Iraq After America

Review of Iraq After America: Strongmen, Sectarians, Resistance, by Joel Rayburn (2014)

I first found out about this book from Musings on Iraq's website, where the generally positive reviews made me read it. In conjunction with other sources, this book is a good read for understanding the political situation of Iraq from 2003-2012. The thrust of the book is that the fracturing of Iraq was complementary, the US's erratic and sporadic involvement within Iraq, the consistent Iranian pressure, combined with fundamental sectarian tendencies lead Iraq to where it is today. It's a convincing thesis, although my main issue is how rooted in primordialism this book is.

Rayburn begins with a historical background of the Dawa, Nuri Maliki's party, and the formations of Shia political movements. He also provides useful details on Maliki, I didn't realize then-US Ambassador Khalilzad was responsible for moving Maliki from a mid-level Dawa functionary to a position of power. Rayburn then goes on to describe the issues that lead to the sahwa (awakening) movement, and how for a brief period between 2006-2008, sectarian violence was curtailed. He then goes onto describe how the sectarian situation calcified, with the head judge of the Supreme Court Medhat al-Mahmoud's rulings in the 2009 elections was responsible for the hollowing out of the Sunni center, leading to the (re)emergence of the Islamic state.

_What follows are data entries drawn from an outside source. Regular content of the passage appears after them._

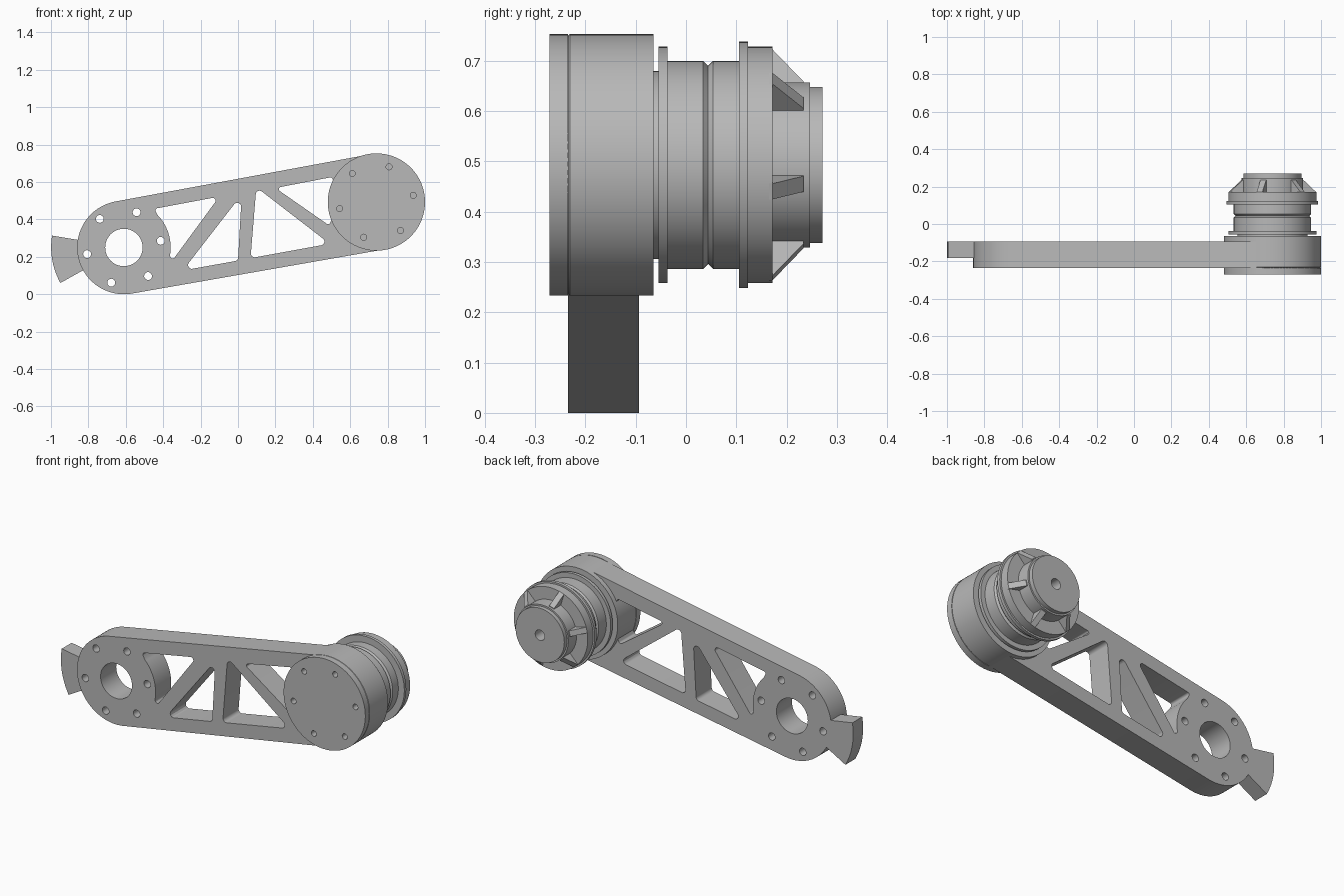
import bpy, bmesh
from math import sin, cos, tan, radians, pi
from mathutils import Vector, Matrix

if "Cube" in bpy.data.objects:
    bpy.data.objects.remove(bpy.data.objects["Cube"])

grey = bpy.data.materials.new("machined_grey")
grey.use_nodes = True
colour = (0.48, 0.48, 0.48, 1)
grey.diffuse_color = colour
grey.node_tree.nodes["Principled BSDF"].inputs["Base Color"].default_value = colour

PIVOT = Vector((-0.61, 0.25))    # bored end of the arm, (x, z)
HUB = Vector((0.74, 0.493))      # drum end of the arm, (x, z)
TILT = 10.2                      # arm slope in degrees
FRONT, BACK = -0.235, -0.093     # arm faces along y
parts = []


def add_object(name, mesh):
    obj = bpy.data.objects.new(name, mesh)
    bpy.context.collection.objects.link(obj)
    mesh.materials.clear()
    mesh.materials.append(grey)
    parts.append(obj)
    return obj


def arc(centre, r, a0, a1, n=24):
    return [centre + r * Vector((cos(a), sin(a)))
            for a in (radians(a0 + (a1 - a0) * i / n) for i in range(n + 1))]


def circle(centre, r, n=32):
    return arc(centre, r, 0, 360, n)[:-1]


def bolt_circle(centre, r):
    return [circle(p, r, 20) for p in arc(centre, 0.2, TILT, TILT + 300, 5)]


def rounded(corners):
    """Fillet each (point, radius) corner; radius 0 keeps the point."""
    out = []
    for i, (p, r) in enumerate(corners):
        if r == 0:
            out.append(p)
            continue
        u = (corners[i - 1][0] - p).normalized()
        v = (corners[(i + 1) % len(corners)][0] - p).normalized()
        half = u.angle(v) / 2
        d = r / tan(half)
        a, b = p + u * d, p + v * d
        centre = p + (u + v).normalized() * (r / sin(half))
        for k in range(9):
            q = a.lerp(b, k / 8) - centre
            out.append(centre + q.normalized() * r)
    return out


def plate(name, loops, thickness, matrix):
    """Extrude filled outlines (first outer, rest holes) along local z."""
    curve = bpy.data.curves.new(name, 'CURVE')
    curve.dimensions = '2D'
    curve.fill_mode = 'BOTH'
    curve.extrude = thickness / 2
    for pts in loops:
        spline = curve.splines.new('POLY')
        spline.points.add(len(pts) - 1)
        for sp, p in zip(spline.points, pts):
            sp.co = (p[0], p[1], 0, 1)
        spline.use_cyclic_u = True
    temp = bpy.data.objects.new(name + "_outline", curve)
    bpy.context.collection.objects.link(temp)
    graph = bpy.context.evaluated_depsgraph_get()
    mesh = bpy.data.meshes.new_from_object(temp.evaluated_get(graph))
    bpy.data.objects.remove(temp)
    bm = bmesh.new()
    bm.from_mesh(mesh)
    bmesh.ops.remove_doubles(bm, verts=bm.verts, dist=0.0001)
    bm.transform(matrix)
    bmesh.ops.recalc_face_normals(bm, faces=bm.faces)
    bm.to_mesh(mesh)
    bm.free()
    return add_object(name, mesh)


def front_plate(name, loops, y0, y1):
    m = Matrix.Translation((0, (y0 + y1) / 2, 0)) @ Matrix.Rotation(pi / 2, 4, 'X')
    return plate(name, loops, y1 - y0, m)


def lathe(name, profile, steps=96):
    """Spin (y, radius) points about the hub axis."""
    bm = bmesh.new()
    verts = [bm.verts.new((HUB.x + r, y, HUB.y)) for y, r in profile]
    edges = [bm.edges.new(pair) for pair in zip(verts, verts[1:])]
    bmesh.ops.spin(bm, geom=verts + edges, cent=(HUB.x, 0, HUB.y), axis=(0, 1, 0),
                   angle=2 * pi, steps=steps)
    bmesh.ops.remove_doubles(bm, verts=bm.verts, dist=0.0001)
    bmesh.ops.recalc_face_normals(bm, faces=bm.faces)
    mesh = bpy.data.meshes.new(name)
    bm.to_mesh(mesh)
    bm.free()
    return add_object(name, mesh)


# Arm: tangent outline of both ends, truss windows, bore and bolt holes
def corners(*pts, r=0.02):
    return [(Vector(p), r) for p in pts]


def plain(pts):
    return [(p, 0) for p in pts]


outline = arc(PIVOT, 0.25, 90 + TILT, 270 + TILT, 48) + arc(HUB, 0.257, TILT - 90, TILT + 90, 48)
windows = [
    corners((-0.447, 0.457), r=0.012) + corners((-0.1, 0.522), r=0.015)
    + corners((-0.36, 0.168), r=0.013) + plain(arc(PIVOT, 0.25, -9, 44)),
    corners((0.02, 0.533), (0.0, 0.18), (-0.295, 0.127)),
    corners((0.098, 0.572), (0.067, 0.193), (0.49, 0.27)),
    corners((0.2, 0.568), r=0.012) + corners((0.5, 0.626), r=0.008)
    + plain(arc(HUB, 0.256, 154, 201)) + corners((0.487, 0.368), r=0.012),
]
holes = [circle(PIVOT, 0.1, 48)] + bolt_circle(PIVOT, 0.021)
front_plate("arm", [outline] + [rounded(w) for w in windows] + holes, FRONT, BACK)

# Stop tab at the bored end
tab = arc(PIVOT, 0.389, 170.6, 209.2) + arc(PIVOT, 0.248, 209.2, 170.6)
front_plate("stop_tab", [tab], -0.183, BACK)

# Drum and its drilled front cover
front_plate("front_cover", [circle(HUB, 0.26, 96)] + bolt_circle(HUB, 0.016), -0.271, FRONT)
lathe("drum", [(-0.234, 0), (-0.234, 0.257), (-0.231, 0.26), (-0.065, 0.26), (-0.065, 0)])

# Stepped hub with flanges, V groove and centre hole
lathe("stepped_hub", [
    (-0.07, 0), (-0.07, 0.187), (-0.055, 0.187), (-0.055, 0.235), (-0.037, 0.235),
    (-0.037, 0.207), (0.034, 0.207), (0.044, 0.197), (0.054, 0.207), (0.105, 0.207),
    (0.105, 0.245), (0.123, 0.245), (0.123, 0.235), (0.172, 0.235), (0.172, 0.164),
    (0.247, 0.164), (0.247, 0.155), (0.271, 0.155), (0.271, 0.03), (0.2, 0.03), (0.2, 0)])

# Tapered ribs around the hub nose
rib = [(0.165, 0.15), (0.165, 0.235), (0.172, 0.235), (0.234, 0.168), (0.234, 0.15)]
for i in range(6):
    a = radians(60 * i - 13)
    axes = Matrix(((0, cos(a), -sin(a), HUB.x), (1, 0, 0, 0),
                   (0, sin(a), cos(a), HUB.y), (0, 0, 0, 1)))
    plate(f"hub_rib_{i + 1}", [rib], 0.032, axes)

# Smooth round walls, keep machined edges crisp
bpy.ops.object.select_all(action='DESELECT')
for obj in parts:
    obj.select_set(True)
bpy.context.view_layer.objects.active = parts[0]
bpy.ops.object.shade_smooth_by_angle(angle=radians(25))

This is a good book for raw historical facts. It draws upon a wide range of resources to explain the Christians, the Shia, the Sunni, the Kurdish, and the Turkoment. It's weakest, however, when it attempts to lean into primordialist tendencies, such as stating "When power changed hands, Mosulawis would not accept the new order". Statements like this imply that these identities must be held to be temporally homogeneous, that there's some greater Mosulawi identity to harken back to. Unsupported, statements like these tend to reduce the Mosulawis to actors following the script of history and reduce their agency.

Overall, I liked the book. It provided good background information, and alongside the works of people like Toby Dodge and Fanar Haddad, this book builds the skeleton of post-2003 Iraqi politics.

My notes are at:

Posted: 2020-05-31
Filed Under: books, iraq